A question is often asked, "What is the application of this move?" That's a good question, but if that's the only question we ask about forms, we're missing something extremely important.
A more thoughtful question is, "What are the patterns for?" Sometimes the answer is given, "They're traditional". That's true, but not that helpful, General Choi gave us the 24 patterns, but "tradition" does not answer the question of "why". Taekwon-Do is an extremely practical martial art, drawing on prior martial arts but refined by science and usefulness. It is concerned with defending oneself or others, so the idea of pattern movements being arbitrary (and ultimately unimportant) seems entirely at odds with the history and purpose of Taekwon-Do.
You can see where my questions lead. However, books on patterns do not answer these questions. Authors describe legitimate applications for individual moves but when you put all those applications together, there is no consistency or logic to what the opponent is doing. In some cases authors offer a wild explosion of explanations for individual move applications (often some very dubious applications and often changing the move greatly to make that application work) . Clearly they do not address the "why" of the pattern; in fact they never seem to look for it.
I want to know why the pattern moves are in the order they are. Am I wrong? Let's consider the following description of patterns:
Patterns are various fundamental movements, most of which represent either attack or defense techniques, set to a fixed and logical sequence.
The student systematically deals with several imaginary opponents under various assumptions, using every available attacking and blocking tool from different directions. Thus pattern practice enables the student to go through many fundamental movements in series, to develop sparring techniques, improve flexibility of movements, master body shifting, build muscles and breath control, develop fluid and smooth motions, and gain rhythmical movements.
- Movements are mostly attack or defense techniques.
- Movements are in a logical sequence.
- Forms are dealing with multiple imaginary opponents.
- There are assumptions to what the opponents are doing.
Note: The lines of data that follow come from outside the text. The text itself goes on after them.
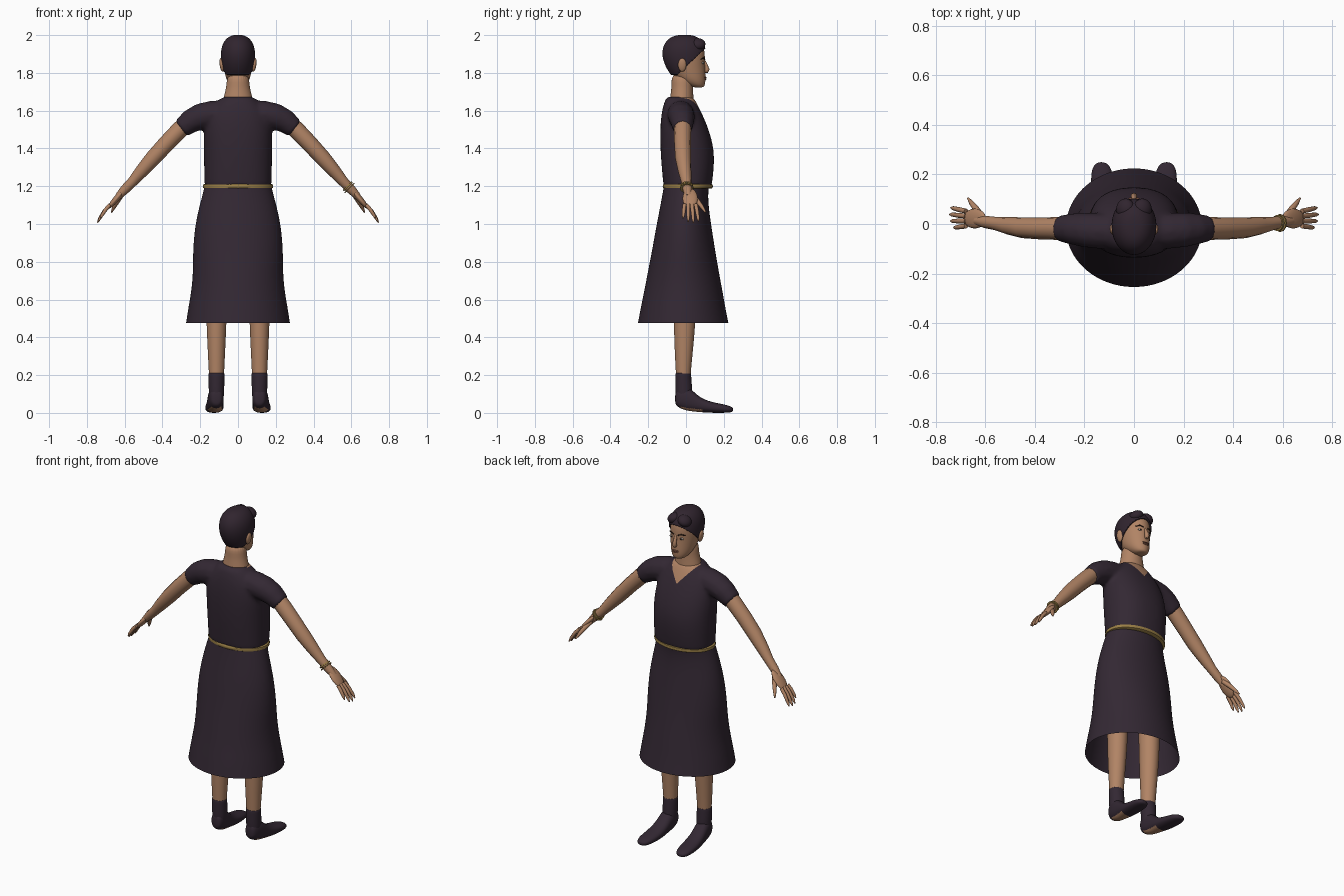
import bpy, bmesh, math
from mathutils import Vector, Matrix

cube = bpy.data.objects.get("Cube")
if cube:
    bpy.data.objects.remove(cube)


def material(name, r, g, b):
    m = bpy.data.materials.new(name)
    m.use_nodes = True
    m.diffuse_color = (r, g, b, 1)
    bsdf = next(n for n in m.node_tree.nodes if n.type == "BSDF_PRINCIPLED")
    bsdf.inputs["Base Color"].default_value = (r, g, b, 1)
    bsdf.inputs["Roughness"].default_value = 0.8
    return m


CLOTH = material("dark plum cloth", .033, .021, .033)
SKIN = material("tan skin", .44, .23, .13)
HAIR = material("dark plum hair", .03, .018, .028)
GOLD = material("dull gold", .32, .21, .06)
WHITE = material("eye white", .55, .48, .42)
DARK = material("dark brown", .03, .015, .01)
LIP = material("lip brown", .27, .11, .07)
SIDES = {1: "right", -1: "left"}


def finish(name, bm, *mats):
    """Turn a bmesh into a smooth shaded object."""
    bmesh.ops.recalc_face_normals(bm, faces=bm.faces)
    me = bpy.data.meshes.new(name)
    bm.to_mesh(me)
    bm.free()
    for m in mats:
        me.materials.append(m)
    me.shade_smooth()
    me.set_sharp_from_angle(angle=math.radians(50))
    ob = bpy.data.objects.new(name, me)
    bpy.context.collection.objects.link(ob)
    return ob


def bake(ob):
    """Return the evaluated shape as a bmesh and remove the source object."""
    bpy.context.view_layer.update()
    dg = bpy.context.evaluated_depsgraph_get()
    me = bpy.data.meshes.new_from_object(ob.evaluated_get(dg))
    bm = bmesh.new()
    bm.from_mesh(me)
    bpy.data.meshes.remove(me)
    bpy.data.objects.remove(ob)
    for f in bm.faces:
        f.material_index = 0
    return bm


def loft(rings, axis="z", caps=True, power=1, count=24, levels=2):
    """Ellipse sections: (position, half width, low, high) along z or y."""
    bm = bmesh.new()
    loops = []
    for t, half, lo, hi in rings:
        loop = []
        for i in range(count):
            a = math.tau * i / count
            c, s = [math.copysign(abs(v) ** power, v) for v in (math.cos(a), math.sin(a))]
            d = (lo + hi) / 2 + s * (hi - lo) / 2
            loop.append(bm.verts.new((half * c, d, t) if axis == "z" else (half * c, t, d)))
        loops.append(loop)
    for a, b in zip(loops, loops[1:]):
        for i in range(count):
            j = (i + 1) % count
            bm.faces.new((a[i], a[j], b[j], b[i]))
    if caps:
        bm.faces.new(loops[0])
        bm.faces.new(loops[-1])
    ob = finish("section", bm)
    ob.modifiers.new("round", "SUBSURF").levels = levels
    return bake(ob)


def tube(points, side=1):
    """Tapered round tube through (x, y, z, radius) points."""
    cu = bpy.data.curves.new("path", "CURVE")
    cu.dimensions = "3D"
    cu.bevel_depth = 1
    cu.bevel_resolution = 4
    cu.use_fill_caps = True
    sp = cu.splines.new("POLY")
    sp.points.add(len(points) - 1)
    for p, (x, y, z, r) in zip(sp.points, points):
        p.co = (x * side, y, z, 1)
        p.radius = r
    ob = bpy.data.objects.new("path", cu)
    bpy.context.collection.objects.link(ob)
    bm = bake(ob)
    bmesh.ops.remove_doubles(bm, verts=bm.verts, dist=1e-5)
    return bm


def ball(centre, size, tilt=0):
    bm = bmesh.new()
    bmesh.ops.create_uvsphere(bm, u_segments=20, v_segments=12, radius=1)
    bm.transform(Matrix.Translation(centre) @ Matrix.Rotation(tilt, 4, "Y")
                 @ Matrix.Diagonal((*size, 1)))
    return bm


def merge(*parts):
    out = bmesh.new()
    for bm in parts:
        me = bpy.data.meshes.new("part")
        bm.to_mesh(me)
        bm.free()
        out.from_mesh(me)
        bpy.data.meshes.remove(me)
    return out


def cut(bm, point, normal, clear=False):
    bmesh.ops.bisect_plane(bm, geom=bm.verts[:] + bm.edges[:] + bm.faces[:], dist=1e-5,
                           plane_co=point, plane_no=normal, clear_inner=clear)


# Bodice: torso and sleeves fused, with a V neckline
torso = loft([(1.19, .178, -.12, .135), (1.2, .178, -.12, .137), (1.3, .181, -.13, .15),
              (1.4, .183, -.137, .15), (1.5, .183, -.138, .122), (1.58, .165, -.132, .088),
              (1.64, .12, -.118, .058), (1.67, .085, -.105, .04), (1.675, .07, -.09, .03)],
             power=.88)
sleeve = [(.06, -.03, 1.59, .068), (.14, -.028, 1.58, .073), (.2, -.024, 1.568, .071),
          (.25, -.02, 1.545, .064), (.302, -.018, 1.505, .053)]
ob = finish("bodice_base", merge(torso, tube(sleeve), tube(sleeve, -1)))
fuse = ob.modifiers.new("fuse", "REMESH")
fuse.mode, fuse.voxel_size = "VOXEL", .011
soft = ob.modifiers.new("soften", "SMOOTH")
soft.factor, soft.iterations = .5, 7
bm = bake(ob)
tip = Vector((0, 0, 1.57))
for s in SIDES:
    cut(bm, tip, (s, 0, -.85))
for f in bm.faces:
    c = f.calc_center_median()
    if c.y > -.03 and abs(c.x) < .85 * (c.z - tip.z):
        f.material_index = 1
finish("bodice", bm, CLOTH, SKIN)

# Skirt, open below
finish("skirt", loft([(1.21, .176, -.117, .125), (1.16, .188, -.125, .117),
                      (1.08, .21, -.14, .122), (.98, .231, -.16, .137),
                      (.86, .241, -.181, .156), (.74, .24, -.205, .177),
                      (.64, .25, -.224, .196), (.56, .265, -.241, .21),
                      (.475, .278, -.257, .227)], caps=False), CLOTH)

# Belt
finish("belt", loft([(1.186, .178, -.118, .134), (1.188, .188, -.125, .144),
                     (1.212, .188, -.125, .144), (1.214, .178, -.118, .134)], levels=1), GOLD)

# Neck and head
finish("neck", loft([(1.6, .09, -.09, .045), (1.67, .077, -.085, .04),
                     (1.73, .06, -.075, .036), (1.8, .06, -.08, .04)]), SKIN)
SKULL = [(1.722, .022, .045, .09), (1.732, .042, .01, .1), (1.76, .061, -.04, .104),
         (1.8, .071, -.08, .103), (1.85, .08, -.108, .1), (1.9, .084, -.12, .102),
         (1.945, .077, -.112, .092), (1.978, .055, -.085, .066), (1.993, .025, -.045, .03)]
finish("head", loft(SKULL), SKIN)

# Hair cap, trimmed along a hairline rising from nape to brow
bm = loft(SKULL)
bm.normal_update()
for v, n in [(v, v.normal.copy()) for v in bm.verts]:
    v.co += n * .009
cut(bm, (0, 0, 1.79), (0, 0, 1), True)
cut(bm, (0, -.045, 1.79), (0, -.95, 1), True)
hair = finish("hair", bm, HAIR)
shell = hair.modifiers.new("thickness", "SOLIDIFY")
shell.thickness, shell.offset = .009, -1
for s, side in SIDES.items():
    finish(side + "_fringe", ball((s * .034, .06, 1.952), (.04, .043, .03), s * .5), HAIR)

# Face
finish("nose", tube([(0, .094, 1.868, .006), (0, .104, 1.845, .009), (0, .112, 1.82, .013),
                     (0, .106, 1.808, .012), (0, .1, 1.803, .004)]), SKIN)
finish("upper_lip", ball((0, .102, 1.776), (.023, .007, .004)), LIP)
finish("lower_lip", ball((0, .102, 1.768), (.019, .007, .005)), LIP)
for s, side in SIDES.items():
    finish(side + "_eye", ball((s * .033, .09, 1.853), (.014, .006, .006)), WHITE)
    finish(side + "_iris", ball((s * .032, .0945, 1.853), (.005, .003, .005)), DARK)
    finish(side + "_brow", tube([(.014, .1, 1.872, .003), (.035, .094, 1.879, .004),
                                 (.055, .078, 1.872, .002)], s), DARK)
    finish(side + "_ear", ball((s * .086, -.02, 1.842), (.011, .022, .036), s * .15), SKIN)

# Arms and hands
for s, side in SIDES.items():
    finish(side + "_arm", tube([(.27, -.018, 1.535, .044), (.31, -.018, 1.497, .046),
                                (.38, -.018, 1.425, .044), (.45, -.015, 1.348, .042),
                                (.51, -.007, 1.28, .035), (.56, .002, 1.222, .027),
                                (.6, .008, 1.182, .025), (.635, .013, 1.145, .018)], s), SKIN)
    finish(side + "_palm", ball((s * .643, .022, 1.135), (.016, .04, .068), s * -.7), SKIN)
    for i, name in enumerate(["little", "ring", "middle", "index"]):
        y, reach = -.008 + i * .02, (.75, .95, 1, .93)[i]
        path = [(0, 0, 0, .01), (.03, .003 * (i - 1), -.034, .01),
                (.056, .006 * (i - 1), -.075, .008), (.066, .007 * (i - 1), -.095, .003)]
        finish(side + "_" + name + "_finger",
               tube([(.678 + x * reach, y + dy, 1.102 + z * reach, r)
                     for x, dy, z, r in path], s), SKIN)
    finish(side + "_thumb", tube([(.615, .03, 1.155, .013), (.637, .06, 1.122, .013),
                                  (.656, .085, 1.09, .01), (.67, .104, 1.062, .004)], s), SKIN)

# Bracelet
ring = [(.578, .004, 1.203), (.584, .004, 1.197)]
finish("bracelet", tube([(*ring[0], .033), (*ring[1], .033)]), GOLD)
finish("bracelet_edge", tube([(.588, .004, 1.193, .036), (.592, .004, 1.189, .036)]), GOLD)

# Legs and shoes
for s, side in SIDES.items():
    shift = Matrix.Translation((s * .114, 0, 0))
    leg = loft([(.12, .036, -.05, .02), (.2, .04, -.053, .024), (.32, .046, -.06, .036),
                (.47, .053, -.065, .05), (.6, .056, -.065, .055), (.95, .07, -.08, .06)])
    leg.transform(shift)
    finish(side + "_leg", leg, SKIN)

    shaft = loft([(.06, .04, -.052, .03), (.12, .041, -.056, .034), (.19, .043, -.057, .028),
                  (.21, .043, -.057, .027), (.212, .038, -.052, .023)])
    shaft.transform(shift)
    finish(side + "_shoe_shaft", shaft, CLOTH)

    foot = loft([(-.058, .018, .05, .1), (-.048, .034, .033, .13), (-.01, .042, .014, .145),
                 (.03, .043, .008, .125), (.07, .045, .004, .083), (.13, .049, 0, .058),
                 (.2, .045, 0, .046), (.235, .034, .002, .036), (.25, .014, .008, .026)],
                axis="y", power=.85)
    for v in foot.verts:
        v.co.x += s * (.117 + .06 * v.co.y)
    # Bare patch under the arch
    foot.normal_update()
    for f in foot.faces:
        if f.normal.z < -.6 and -.03 < f.calc_center_median().y < .09:
            f.material_index = 1
    finish(side + "_shoe", foot, CLOTH, SKIN)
- Forms perfect techniques that cannot be done as exercises or even sparring.
- Move 26 is a Snap Kick to an kneeling opponent's philtrum.
- Move 27 is a High Thrust to a standing opponent's eyes.